◆ Supplied records ◆
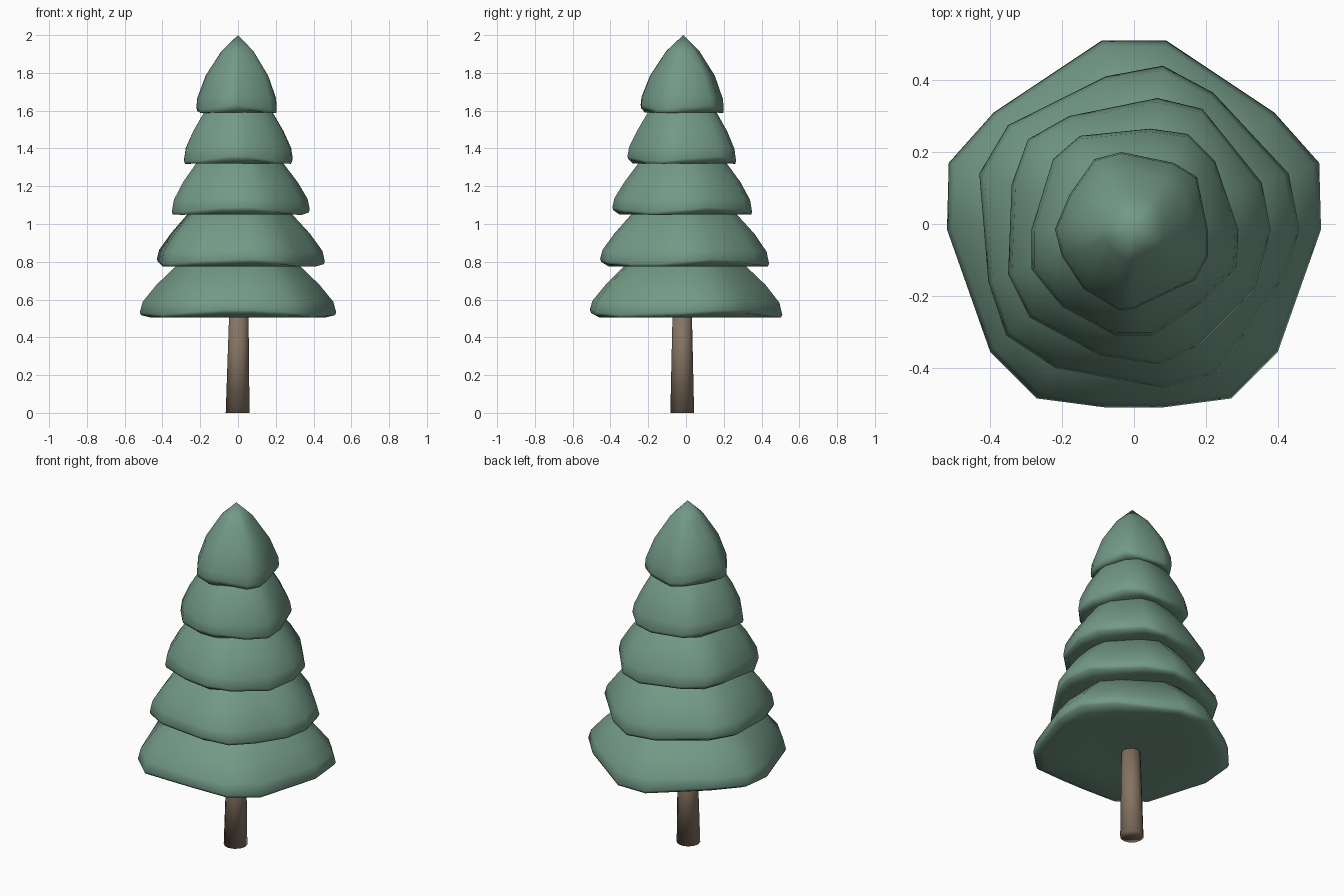
import bpy
import bmesh
import math

cube = bpy.data.objects.get("Cube")
if cube:
    bpy.data.objects.remove(cube, do_unlink=True)

CENTRE_Y = -0.015


def make_material(name, colour):
    material = bpy.data.materials.new(name)
    material.use_nodes = True
    material.diffuse_color = (*colour, 1)
    shader = material.node_tree.nodes["Principled BSDF"]
    shader.inputs["Base Color"].default_value = (*colour, 1)
    shader.inputs["Roughness"].default_value = 0.8
    return material


def build_object(name, rings, tip, base, material):
    """Bridge a stack of rings, closing it with a fan at each end."""
    bm = bmesh.new()
    loops = [[bm.verts.new(point) for point in ring] for ring in rings]
    tip_vert, base_vert = bm.verts.new(tip), bm.verts.new(base)
    count = len(loops[0])
    for i in range(count):
        j = (i + 1) % count
        for low, high in zip(loops, loops[1:]):
            bm.faces.new((low[i], low[j], high[j], high[i]))
        bm.faces.new((loops[-1][i], loops[-1][j], tip_vert))
        bm.faces.new((loops[0][j], loops[0][i], base_vert))
    bmesh.ops.recalc_face_normals(bm, faces=bm.faces)
    for face in bm.faces:
        face.smooth = True
    mesh = bpy.data.meshes.new(name)
    bm.to_mesh(mesh)
    bm.free()
    mesh.materials.append(material)
    obj = bpy.data.objects.new(name, mesh)
    bpy.context.collection.objects.link(obj)


def rim_lift(x, y):
    """Gentle three-fold wave along the lower edge of the foliage."""
    return 0.014 * (1 + math.sin(3 * math.atan2(y - CENTRE_Y, x)))


def foliage_tier(name, outline, rim, profile, height, material):
    """Scale an irregular outline (in hundredths) along a profile."""
    rings = []
    for scale, rise, wave in profile:
        ring = []
        for px, py in outline:
            x, y = px / 100, py / 100
            ring.append((x * scale,
                         CENTRE_Y + (y - CENTRE_Y) * scale,
                         rim + rise + rim_lift(x, y) * wave))
        rings.append(ring)
    build_object(name, rings, (0, CENTRE_Y, rim + height),
                 (0, CENTRE_Y, rim + 0.008), material)


green = make_material("pine green", (0.17, 0.32, 0.24))
brown = make_material("bark brown", (0.235, 0.172, 0.122))

# Tapered trunk, leaning very slightly
trunk_rings = []
for radius, x, z in ((0.063, -0.002, 0), (0.05, 0.005, 0.58)):
    trunk_rings.append([
        (x + radius * math.cos(math.tau * i / 12),
         CENTRE_Y - 0.005 + radius * math.sin(math.tau * i / 12), z)
        for i in range(12)])
build_object("trunk", trunk_rings, (0.005, CENTRE_Y, 0.58),
             (0, CENTRE_Y, 0), brown)

# Tier profiles as scale, rise and wave: flat underside, wavy lip,
# rounded shoulder, hidden top
skirt_profile = [(0.6, 0.006, 0), (0.9, 0.003, 0), (0.985, 0, 1),
                 (1, 0.015, 1), (0.97, 0.08, 0.4), (0.83, 0.175, 0),
                 (0.62, 0.28, 0), (0.3, 0.36, 0)]
crown_profile = [(0.6, 0.008, 0), (0.9, 0.005, 0), (0.985, 0, 1),
                 (1, 0.02, 1), (0.98, 0.075, 0.5), (0.78, 0.2, 0),
                 (0.4, 0.33, 0)]

# Lowest outline is symmetric, so mirror one half
half = [(9, 51), (39, 31), (51.5, 17), (52, -1.5),
        (40, -35.5), (27, -48.5), (8, -51)]
bottom_outline = half + [(-x, y) for x, y in reversed(half)]

lower_outline = [(8, 44), (22, 36.5), (43, 14), (46, -1.5), (42, -14),
                 (32, -29), (23, -41.5), (8, -45.5), (-22, -40),
                 (-35.5, -31), (-40.5, -16), (-43, 14), (-35, 27.5),
                 (-8, 41)]
middle_outline = [(6.5, 35), (19, 32), (35.5, 11.5), (38, -1.5),
                  (33.5, -18.5), (18.5, -33.5), (7, -39), (-9.5, -36.5),
                  (-29, -26), (-35, -14), (-34, 11), (-29.5, 23.5),
                  (-18, 30)]
upper_outline = [(4.5, 26.5), (15, 25), (22.5, 17.5), (29, -1.5),
                 (28.5, -12), (20, -21), (5, -31), (-5, -31),
                 (-20, -23), (-28.5, -12.5), (-28.5, -1.5), (-22.5, 18),
                 (-15, 24.5)]
crown_outline = [(-3.5, 20), (11, 17), (17.5, 13), (20.5, -1.5),
                 (20.5, -9), (17, -15.5), (0, -23.5), (-4, -24),
                 (-14, -18), (-20, -9), (-22, -1.5), (-18, 8), (-11, 18)]

# Foliage, from the widest tier to the pointed crown
tiers = [("bottom_foliage", bottom_outline, 0.503),
         ("lower_foliage", lower_outline, 0.773),
         ("middle_foliage", middle_outline, 1.047),
         ("upper_foliage", upper_outline, 1.317)]
for name, outline, rim in tiers:
    foliage_tier(name, outline, rim, skirt_profile, 0.39, green)
foliage_tier("crown_foliage", crown_outline, 1.585, crown_profile, 0.415, green)
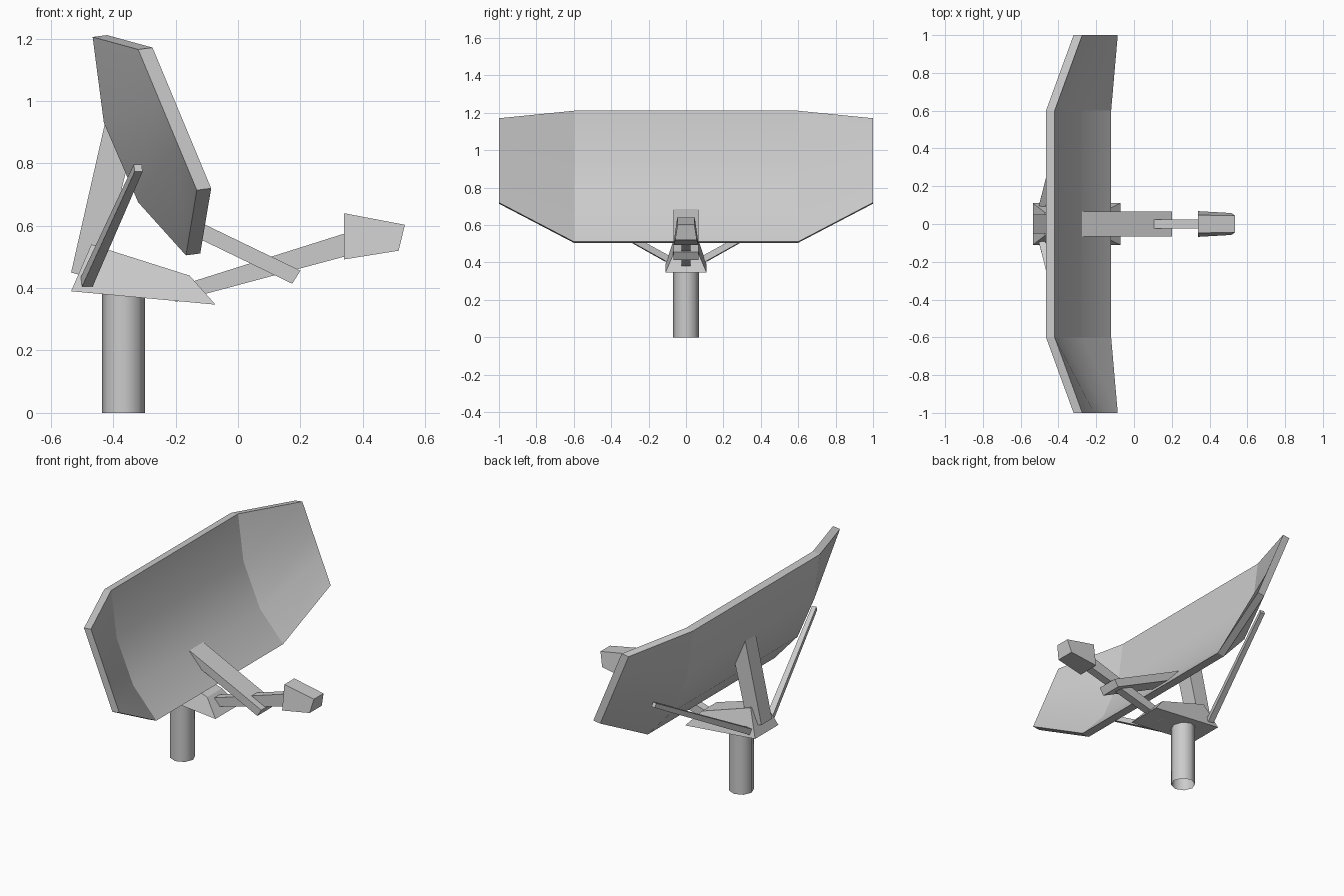
import bpy
import bmesh
import math
from mathutils import Vector

cube = bpy.data.objects.get("Cube")
if cube:
    bpy.data.objects.remove(cube, do_unlink=True)

GREY = (0.6, 0.6, 0.6, 1.0)
metal = bpy.data.materials.new("light grey metal")
metal.use_nodes = True
metal.diffuse_color = GREY
metal.node_tree.nodes["Principled BSDF"].inputs["Base Color"].default_value = GREY


def finish(name, bm):
    bmesh.ops.recalc_face_normals(bm, faces=bm.faces)
    mesh = bpy.data.meshes.new(name)
    bm.to_mesh(mesh)
    bm.free()
    mesh.materials.append(metal)
    obj = bpy.data.objects.new(name, mesh)
    bpy.context.collection.objects.link(obj)
    return obj


def bridge(bm, a, b):
    """Join two closed rings of vertices with quads."""
    n = len(a)
    for i in range(n):
        j = (i + 1) % n
        bm.faces.new((a[i], a[j], b[j], b[i]))


def slab(name, profile, half_widths):
    """Symmetric solid from an x-z profile, with a half width for each point."""
    bm = bmesh.new()
    rings = [[bm.verts.new((x, side * w, z)) for (x, z), w in zip(profile, half_widths)]
             for side in (-1, 1)]
    bridge(bm, *rings)
    for ring in rings:
        bm.faces.new(ring)
    return finish(name, bm)


def bar(name, start, end, start_size, end_size):
    """Tapered square bar between two points."""
    start, end = Vector(start), Vector(end)
    axis = (end - start).normalized()
    u = axis.cross(Vector((0, 0, 1))).normalized()
    v = axis.cross(u)
    bm = bmesh.new()
    rings = [[bm.verts.new(p + (u * a + v * b) * s / 2)
              for a, b in ((-1, -1), (1, -1), (1, 1), (-1, 1))]
             for p, s in ((start, start_size), (end, end_size))]
    bridge(bm, *rings)
    for ring in rings:
        bm.faces.new(ring)
    return finish(name, bm)


# Reflector dish: curved middle section, wings flattening to a straight edge
curve = [Vector(p) for p in ((-0.466, 1.205), (-0.43, 0.93), (-0.32, 0.675), (-0.167, 0.505))]
tip_top, tip_bottom = Vector((-0.32, 1.165)), Vector((-0.132, 0.714))
tip = [tip_top.lerp(tip_bottom, i / 3) for i in range(4)]
depth = Vector((0.046, 0.006))
bm = bmesh.new()
rings = []
for y, line in ((-1, tip), (-0.6, curve), (0.6, curve), (1, tip)):
    loop = line + [p + depth for p in reversed(line)]
    rings.append([bm.verts.new((p.x, y, p.y)) for p in loop])
for a, b in zip(rings, rings[1:]):
    bridge(bm, a, b)
for ring in (rings[0], rings[-1]):
    for i in range(3):
        bm.faces.new((ring[i], ring[i + 1], ring[6 - i], ring[7 - i]))
bmesh.ops.recalc_face_normals(bm, faces=bm.faces)
for face in bm.faces:
    face.smooth = True
for edge in bm.edges:
    seam = all(abs(abs(v.co.y) - 0.6) < 0.01 for v in edge.verts) \
        and abs(edge.verts[0].co.y - edge.verts[1].co.y) < 0.01
    edge.smooth = not (seam or edge.calc_face_angle(0) > math.radians(40))
finish("reflector_dish", bm)

# Pedestal: open tube
bm = bmesh.new()
rings = [[bm.verts.new((-0.367 + 0.069 * math.cos(i * math.tau / 8),
                        0.069 * math.sin(i * math.tau / 8), z)) for i in range(8)]
         for z in (0, 0.4)]
bridge(bm, *rings)
for face in bm.faces:
    face.smooth = True
finish("pedestal", bm)

# Mounting bracket on the pedestal
slab("mount_bracket",
     [(-0.535, 0.39), (-0.47, 0.54), (-0.155, 0.44), (-0.072, 0.347)],
     [0.11, 0.06, 0.07, 0.11])

# Rear brace up to the back of the dish
slab("rear_brace",
     [(-0.535, 0.45), (-0.425, 0.935), (-0.355, 0.79), (-0.445, 0.425)], [0.05] * 4)

# Side struts out to the wings
for side, label in ((1, "left"), (-1, "right")):
    bar(label + "_strut", (-0.485, side * 0.1, 0.42), (-0.32, side * 0.76, 0.785),
        0.035, 0.026)

# Feed support plate, feed arm and feed horn
slab("feed_plate", [(-0.285, 0.69), (0.2, 0.456), (0.174, 0.414), (-0.285, 0.636)], [0.066] * 4)
slab("feed_arm", [(-0.2, 0.404), (0.345, 0.576), (0.345, 0.502), (-0.2, 0.336 + 0.02)],
     [0.025] * 4)
slab("feed_horn", [(0.34, 0.64), (0.535, 0.603), (0.515, 0.52), (0.34, 0.492)],
     [0.047, 0.045, 0.058, 0.068])
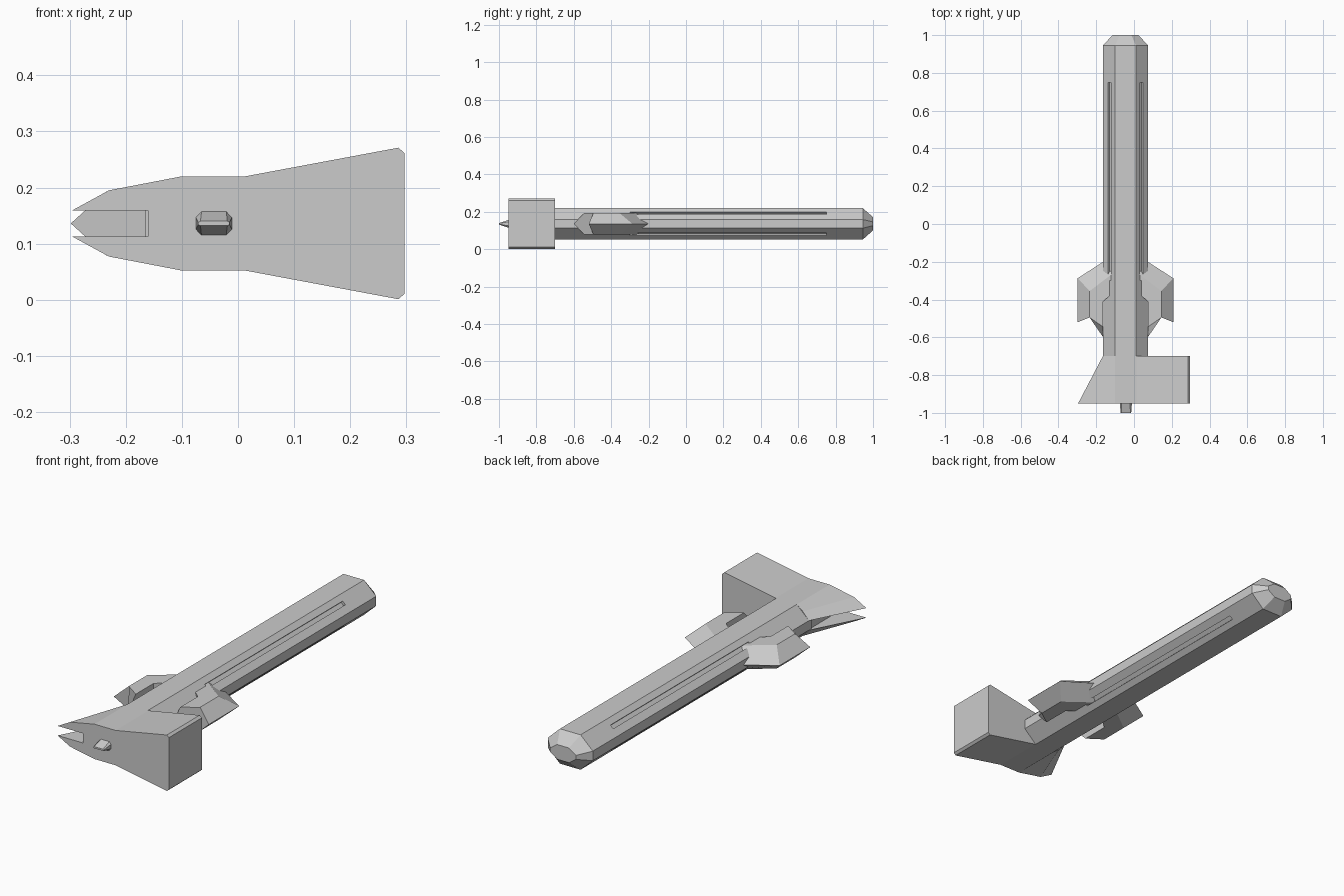
import bpy, bmesh
from math import radians
from mathutils import Matrix, Vector

if "Cube" in bpy.data.objects:
    bpy.data.objects.remove(bpy.data.objects["Cube"])

CX, CZ = -0.045, 0.136   # axis of the handle


def loft(name, rings):
    """Solid skin through rings of equal point count, capped at both ends."""
    bm = bmesh.new()
    vs = [[bm.verts.new(p) for p in r] for r in rings]
    n = len(rings[0])
    for a, b in zip(vs, vs[1:]):
        for i in range(n):
            j = (i + 1) % n
            bm.faces.new((a[i], a[j], b[j], b[i]))
    bm.faces.new(vs[0][::-1])
    bm.faces.new(vs[-1])
    bmesh.ops.recalc_face_normals(bm, faces=bm.faces)
    me = bpy.data.meshes.new(name)
    bm.to_mesh(me)
    bm.free()
    ob = bpy.data.objects.new(name, me)
    bpy.context.collection.objects.link(ob)
    return ob


# Handle: stretched octagon with a chamfered butt
octagon = [(0.055, 0.084), (0.12, 0.023), (0.12, -0.023), (0.055, -0.084),
           (-0.055, -0.084), (-0.12, -0.023), (-0.12, 0.023), (-0.055, 0.084)]


def oct_ring(y, sx=1, sz=1):
    return [(CX + x * sx, y, CZ + z * sz) for x, z in octagon]


handle = loft("handle", [oct_ring(-0.72), oct_ring(0.945), oct_ring(1.0, 0.57, 0.42)])

# Long grooves cut into the four slanted handle faces
bm = bmesh.new()
for sx in (-1, 1):
    for sz in (-1, 1):
        place = (Matrix.Translation((CX + sx * 0.085, 0.225, CZ + sz * 0.056))
                 @ Matrix.Rotation(radians(-45 * sx * sz), 4, 'Y')
                 @ Matrix.Diagonal((0.024, 1.05, 0.02, 1)))
        # orient the box so its long side follows the slope
        place = place @ Matrix.Rotation(radians(90), 4, 'Y')
        bmesh.ops.create_cube(bm, size=1, matrix=place)
me = bpy.data.meshes.new("groove_cutter")
bm.to_mesh(me)
bm.free()
cutter = bpy.data.objects.new("groove_cutter", me)
bpy.context.collection.objects.link(cutter)
cutter.hide_render = True
cutter.display_type = 'WIRE'
cut = handle.modifiers.new("grooves", 'BOOLEAN')
cut.operation = 'DIFFERENCE'
cut.object = cutter

# Head: flared striking end on the right, split claw on the left.
# Each entry: front x, back x, height above the axis (upper half, mirrored below)
upper = [(-0.16, -0.16, 0.023), (-0.296, -0.165, 0.023), (-0.23, -0.1325, 0.059),
         (-0.1, -0.1, 0.084), (0.013, 0.013, 0.084), (0.286, 0.286, 0.135),
         (0.297, 0.297, 0.125)]
profile = upper + [(f, b, -z) for f, b, z in reversed(upper)]
loft("hammer_head", [[(f, -0.95, CZ + z) for f, b, z in profile],
                     [(b, -0.70, CZ + z) for f, b, z in profile]])

# Wedge tip poking out of the front of the head
def tip_ring(y, w, h, c):
    pts = [(w - c, h), (w, h * 0.5), (w, -h * 0.5), (w - c, -h)]
    pts += [(-x, z) for x, z in reversed(pts)]
    return [(-0.043 + x, y, CZ + z) for x, z in pts]


loft("wedge_tip", [tip_ring(-0.90, 0.032, 0.021, 0.01), tip_ring(-0.95, 0.032, 0.021, 0.01),
                   tip_ring(-1.0, 0.028, 0.004, 0.004)])

# Side guards: stations give outer edge, top edge, inner top edge, inner middle
stations = [((0.0, -0.153), (0.0, -0.245), (0.0, -0.345), (0.0, -0.345)),
            ((0.208, -0.287), (0.145, -0.355), (0.073, -0.41), (0.073, -0.41)),
            ((0.208, -0.52), (0.145, -0.495), (0.073, -0.545), (0.073, -0.6))]
H = 0.057
for side, name in ((1, "guard_right"), (-1, "guard_left")):
    rings = []
    for o, t, i, m in stations:
        pts = [(o, 0), (t, H), (i, H), (m, 0), (i, -H), (t, -H)]
        rings.append([(CX + side * (p[0] - CX), p[1], CZ + z) for p, z in pts])
    loft(name, rings)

◆ How to complete this task ◆
All that is needed is how many lines of the data contain "slab", stated as a number.

◆ Response for this exercise ◆
6